One of a set of seats provided in a church for the use of the presiding clergy, usually three in number and located on the liturgical south side of the chancel, often in a niche built into the wall.

[Latin sedīle, seat, from sedēre, to sit; see sed- in Indo-European roots.]
American Heritage® Dictionary of the English Language, Fifth Edition. Copyright © 2016 by Houghton Mifflin Harcourt Publishing Company. Published by Houghton Mifflin Harcourt Publishing Company. All rights reserved.

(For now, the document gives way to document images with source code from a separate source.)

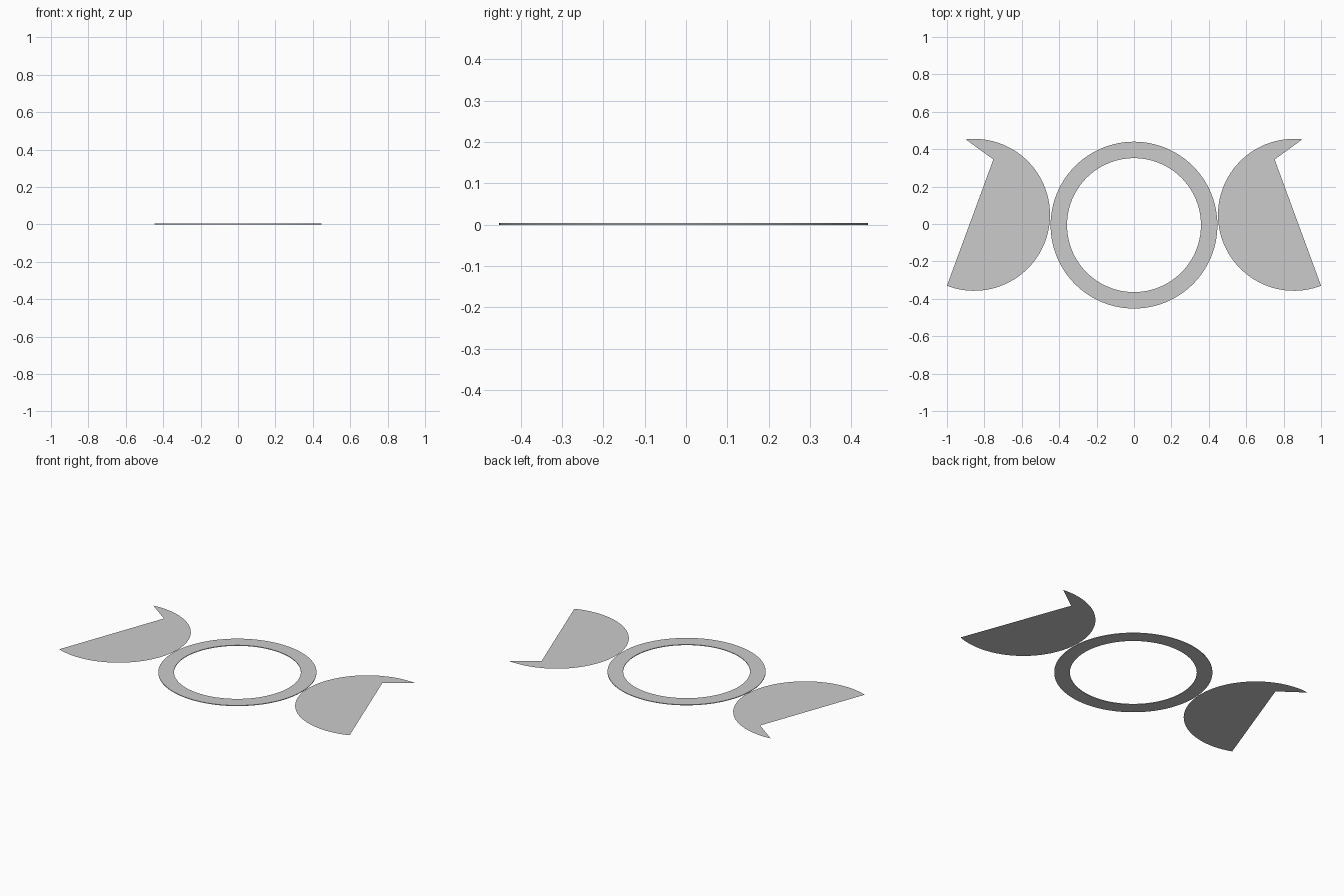
import bpy, bmesh, math

if "Cube" in bpy.data.objects:
    bpy.data.objects.remove(bpy.data.objects["Cube"])

T = 0.004  # ring thickness


def finish(name, bm):
    bmesh.ops.recalc_face_normals(bm, faces=bm.faces)
    me = bpy.data.meshes.new(name)
    bm.to_mesh(me)
    bm.free()
    ob = bpy.data.objects.new(name, me)
    bpy.context.collection.objects.link(ob)
    return ob


# central ring: closed rectangular section swept round
def ring(name, r_in, r_out, cy, n=128):
    bm = bmesh.new()
    section = [(r_in, 0), (r_out, 0), (r_out, T), (r_in, T)]
    rows = []
    for i in range(n):
        a = 2 * math.pi * i / n
        rows.append([bm.verts.new((r * math.cos(a), cy + r * math.sin(a), z))
                     for r, z in section])
    for i in range(n):
        p, q = rows[i], rows[(i + 1) % n]
        for k in range(4):
            m = (k + 1) % 4
            bm.faces.new((p[k], p[m], q[m], q[k]))
    return finish(name, bm)


# side crescent: flat sheet bounded by an arc and a notch corner
def crescent(name, side, n=72):
    cx, cy, r = 0.855, 0.049, 0.406
    a0 = math.atan2(0.404, 0.045)
    a1 = 2 * math.pi + math.atan2(-0.379, 0.145)
    pts = [(cx + r * math.cos(a0 + (a1 - a0) * i / n),
            cy + r * math.sin(a0 + (a1 - a0) * i / n)) for i in range(n + 1)]
    pts.append((0.752, 0.345))
    bm = bmesh.new()
    face = bm.faces.new([bm.verts.new((side * x, y, T / 2)) for x, y in pts])
    face.normal_update()
    if face.normal.z < 0:
        face.normal_flip()
    bmesh.ops.triangulate(bm, faces=[face])
    me = bpy.data.meshes.new(name)
    bm.to_mesh(me)
    bm.free()
    bpy.context.collection.objects.link(bpy.data.objects.new(name, me))


ring("ring", 0.358, 0.446, -0.006)
crescent("crescent_right", 1)
crescent("crescent_left", -1)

(Ecclesiastical Terms) (functioning as singular) the group of three seats, each called a sedile (sɛˈdaɪlɪ) or sedilium (sɛˈdaɪlɪəm), often recessed, on the south side of a sanctuary where the celebrant and ministers sit at certain points during High Mass
[C18: from Latin, from sedīle a chair, from sedēre to sit]
Collins English Dictionary – Complete and Unabridged, 12th Edition 2014 © HarperCollins Publishers 1991, 1994, 1998, 2000, 2003, 2006, 2007, 2009, 2011, 2014
References in periodicals archive ?
The fourth illustration of details contains three images, the astronomical clock, a portion of the sedilia at the high altar, and the bishops throne.
Treuliais amser yn y gangell, yn astudio'r seddau ac yn enwedig sedd yr Archesgob a wedyn yn nodi'r gwrthgyferbyniad llwyr a'r 'sedilia' sef y seddau cerrig sydd ar ochr ddeheuol y gangell wedi eu gosod o fewn bwa miniog.
ST MARTIN OF TOURS CHURCH, HAVERFORDWEST - PS100,000 St Martins is Grade II* listed as a church of early medieval origins, retaining good 14th Century Gothic chancel arch, sedilia, piscina and porch niches.